Technophile in Me: A Biohacking Frontier
In grad school, one of my pre-requisites was an Ethics in Technology management class. While thought-provoking, the course did not instill in me any apprehensiveness towards the tech industry. In fact, and you may already know this about me, I love technology. I would be the last person here to give you a morality lecture on what I am about to write. Simply, the technophile in me is currently fascinated by a fairly recent biohacking trend in Europe.
Thousands of people in Sweden are having subdermal microchip implants inserted in their hands. The rice grain-sized chips use Near-Field Communication (NFC) technology that enables them to act in a way that, for example, our smartphones make it possible for us to use Apple Pay. That is, the microchip acts as a digital keycard or wallet.
With the swipe of a hand, pioneers with the implant can now unlock doors, make credit card payments, use certain public transportation, get into concerts with the ticket information stored in the chip, and more.
Let’s dive into a few definitions along the way. “Biohacking” has gotten a bad reputation. Frequently the word brings up a vision of Silicon Valley gurus trying to expand their lifespan beyond 100 years by experimenting on themselves. That is not exactly the case with BioHacks International and its founder Jowan Österlund. Through a mildly uncomfortable procedure similar to a piercing, a professional uses a syringe to inject the microchip into a volunteer’s hand above the thumb. Those brave enough to undergo the injection report only a minor stinging sensation.
In the early days, biohacking carried an air of counter-culture rebellion. Now, if we simplify the terms to basic modification of bodies using technology, we are not stepping too far away from an innocent Apple Watch or Fitbit.
Only this time, it is inside you.
The technology itself is not even new. The US Food and Drug Administration (FDA) approved it for human implants in 2004. These devices are legal. And let’s not be hypocrites here. You might have a very healthy pet walking around your house with a microchip you had a vet implant in them years ago. We’ll get into the GPS tracking dilemma later.
Now let’s take a minute and delve into the aforementioned NFC technology. Its less-sophisticated predecessor, radio frequency identification (RFID), gave way for near-field communication to send information wirelessly from a passive chip to a reader at a distance of approximately 4 centimeters or 1.6 inches. What we get here is the subdermal microchip, implanted in your hand, which replaces credit cards, keys, and train or concert tickets.

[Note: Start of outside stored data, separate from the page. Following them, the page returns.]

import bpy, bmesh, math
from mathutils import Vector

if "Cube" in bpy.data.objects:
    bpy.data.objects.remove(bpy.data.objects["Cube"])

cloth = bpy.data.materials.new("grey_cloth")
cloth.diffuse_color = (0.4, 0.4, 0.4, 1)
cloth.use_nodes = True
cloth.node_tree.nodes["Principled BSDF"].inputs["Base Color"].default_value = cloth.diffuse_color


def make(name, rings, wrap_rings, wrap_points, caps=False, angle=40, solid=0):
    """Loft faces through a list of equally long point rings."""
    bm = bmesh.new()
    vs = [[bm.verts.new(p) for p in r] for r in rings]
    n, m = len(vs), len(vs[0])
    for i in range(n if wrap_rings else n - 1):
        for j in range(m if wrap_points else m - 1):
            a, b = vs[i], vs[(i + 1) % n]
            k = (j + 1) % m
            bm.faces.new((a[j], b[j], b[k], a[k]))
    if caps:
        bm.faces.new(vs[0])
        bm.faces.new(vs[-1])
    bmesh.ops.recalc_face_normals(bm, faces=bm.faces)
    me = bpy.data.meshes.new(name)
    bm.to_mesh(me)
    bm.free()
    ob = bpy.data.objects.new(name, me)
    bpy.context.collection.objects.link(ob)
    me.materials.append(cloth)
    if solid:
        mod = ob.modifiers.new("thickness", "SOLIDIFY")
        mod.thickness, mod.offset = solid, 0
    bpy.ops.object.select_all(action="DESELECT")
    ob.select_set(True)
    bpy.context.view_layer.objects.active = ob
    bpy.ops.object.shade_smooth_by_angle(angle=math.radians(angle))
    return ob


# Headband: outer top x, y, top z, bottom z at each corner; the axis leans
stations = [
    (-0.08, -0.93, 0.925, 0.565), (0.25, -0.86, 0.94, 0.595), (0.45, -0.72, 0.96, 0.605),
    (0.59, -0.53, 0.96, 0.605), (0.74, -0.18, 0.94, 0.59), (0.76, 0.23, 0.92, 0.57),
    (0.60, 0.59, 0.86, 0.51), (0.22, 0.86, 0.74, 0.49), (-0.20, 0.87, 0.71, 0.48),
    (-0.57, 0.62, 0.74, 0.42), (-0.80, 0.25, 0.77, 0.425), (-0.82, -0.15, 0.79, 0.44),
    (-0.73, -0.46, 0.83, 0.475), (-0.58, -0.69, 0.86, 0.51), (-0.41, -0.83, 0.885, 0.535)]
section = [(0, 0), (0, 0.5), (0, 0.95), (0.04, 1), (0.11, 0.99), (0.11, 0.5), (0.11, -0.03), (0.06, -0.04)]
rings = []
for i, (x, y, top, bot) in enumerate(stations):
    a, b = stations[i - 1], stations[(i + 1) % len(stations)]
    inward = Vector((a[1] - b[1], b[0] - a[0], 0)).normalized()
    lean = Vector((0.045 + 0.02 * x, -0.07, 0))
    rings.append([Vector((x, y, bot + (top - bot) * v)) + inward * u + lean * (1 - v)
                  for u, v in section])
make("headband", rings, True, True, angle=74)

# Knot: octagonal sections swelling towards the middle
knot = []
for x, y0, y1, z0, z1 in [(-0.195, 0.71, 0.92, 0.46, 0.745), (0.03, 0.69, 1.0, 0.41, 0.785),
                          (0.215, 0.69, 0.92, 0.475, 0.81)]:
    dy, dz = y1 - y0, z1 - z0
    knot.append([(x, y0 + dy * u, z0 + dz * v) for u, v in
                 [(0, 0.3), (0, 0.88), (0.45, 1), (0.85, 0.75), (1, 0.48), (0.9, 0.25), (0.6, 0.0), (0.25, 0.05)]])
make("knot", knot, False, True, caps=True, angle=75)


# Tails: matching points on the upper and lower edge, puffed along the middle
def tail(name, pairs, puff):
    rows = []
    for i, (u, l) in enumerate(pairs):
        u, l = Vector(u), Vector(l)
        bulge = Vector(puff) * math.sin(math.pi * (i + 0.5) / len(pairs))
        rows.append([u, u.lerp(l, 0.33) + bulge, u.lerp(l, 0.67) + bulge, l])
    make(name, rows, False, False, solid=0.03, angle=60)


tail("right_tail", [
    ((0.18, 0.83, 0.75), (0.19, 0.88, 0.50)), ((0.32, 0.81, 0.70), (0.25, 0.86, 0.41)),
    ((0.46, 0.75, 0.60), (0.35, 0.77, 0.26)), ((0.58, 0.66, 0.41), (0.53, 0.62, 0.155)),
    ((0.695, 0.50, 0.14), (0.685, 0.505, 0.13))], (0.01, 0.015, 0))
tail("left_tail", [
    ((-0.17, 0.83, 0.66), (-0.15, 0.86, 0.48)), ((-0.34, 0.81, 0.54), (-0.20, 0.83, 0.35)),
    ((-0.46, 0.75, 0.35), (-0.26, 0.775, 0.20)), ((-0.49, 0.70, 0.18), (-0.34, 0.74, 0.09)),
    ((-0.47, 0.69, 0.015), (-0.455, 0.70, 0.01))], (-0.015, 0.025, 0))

The technology lies in the process of swiping your hand over a reader, as in the one your office has instead of a lock. When activated by a reader, a small amount of data flows between it and the microchip via electromagnetic waves. A key point to remember is that the implanted chips are “passive,” as in they contain information that other devices can read, but they cannot read information themselves.
Now, let’s dive into the dystopian nightmare that is upon us. Just kidding! I promised you no ethics lessons, and you will find no conspiracy theories here either. You have to agree though, this topic is fraught with privacy considerations galore. Here’s one for example.
No internet-connected data, no matter how secure at first, is safe forever. Even NFC can be hacked by using a specialized reader and advanced coding skills. Sure, that is a hypothetical scenario, but it is not impossible. Smartphones have battled this by combining NFC technology with biometrics, like unlocking your phone with a fingerprint. A subdermal microchip does not have that kind of security. For upgrades, you would have to have the implant removed and re-inserted to stay current.
What else could go wrong with all this? Well, just like you can thankfully track your cat if he runs away, it would not be impossible for your employer to see if you took too long on that lunch break, for which you paid with the microchip in your hand at the check-out. Without digital safeguards and a promise of online privacy, we could be one step away from a slippery slope.
Why am I bringing up your boss keeping track of how many bathroom breaks you take during your 9-to-5? That would be due to an increasing number of companies holding “implant parties” and paying for their employees to get microchipped. I will just set the Big-Brother-watching-you paranoia aside for now.
Also, do you think it’s just those crazy kids in privacy-unconcerned Sweden that are welcoming this trend with open arms? My friend, as of 2017, approximately 50 employees at a Wisconsin vending machine company consented to inserting microchips into their hands, enabling them to buy snacks, log in to computers, and use office equipment. This has reached our shores.
Not all is creepy though. Swedes view this new technology and the idea of sharing personal information as a sign of transparent society. Sure, it’ll never fly in the United States, but there are uses for it here nonetheless. If or when implantable devices develop far enough, they may help monitor cancer and diseases that cause inflammation. What is now an Apple Watch or a Fitbit today could simply become implantable within the next decade. I know I adore my smartwatch for what it has done in terms of tracking my fitness and improving my exercise regimen.
I will leave you as I always do, with a call to be open-minded. The data collected and shared by implantable microchips is currently small, but it will likely increase. As with any personal data, we should have control. No need to sound the alarm – the data collected and shared by implants is too limited for hacking or surveillance just yet. Like with everything new though, simply continue to stay aware.
Originally published on Medium on November 14, 2018.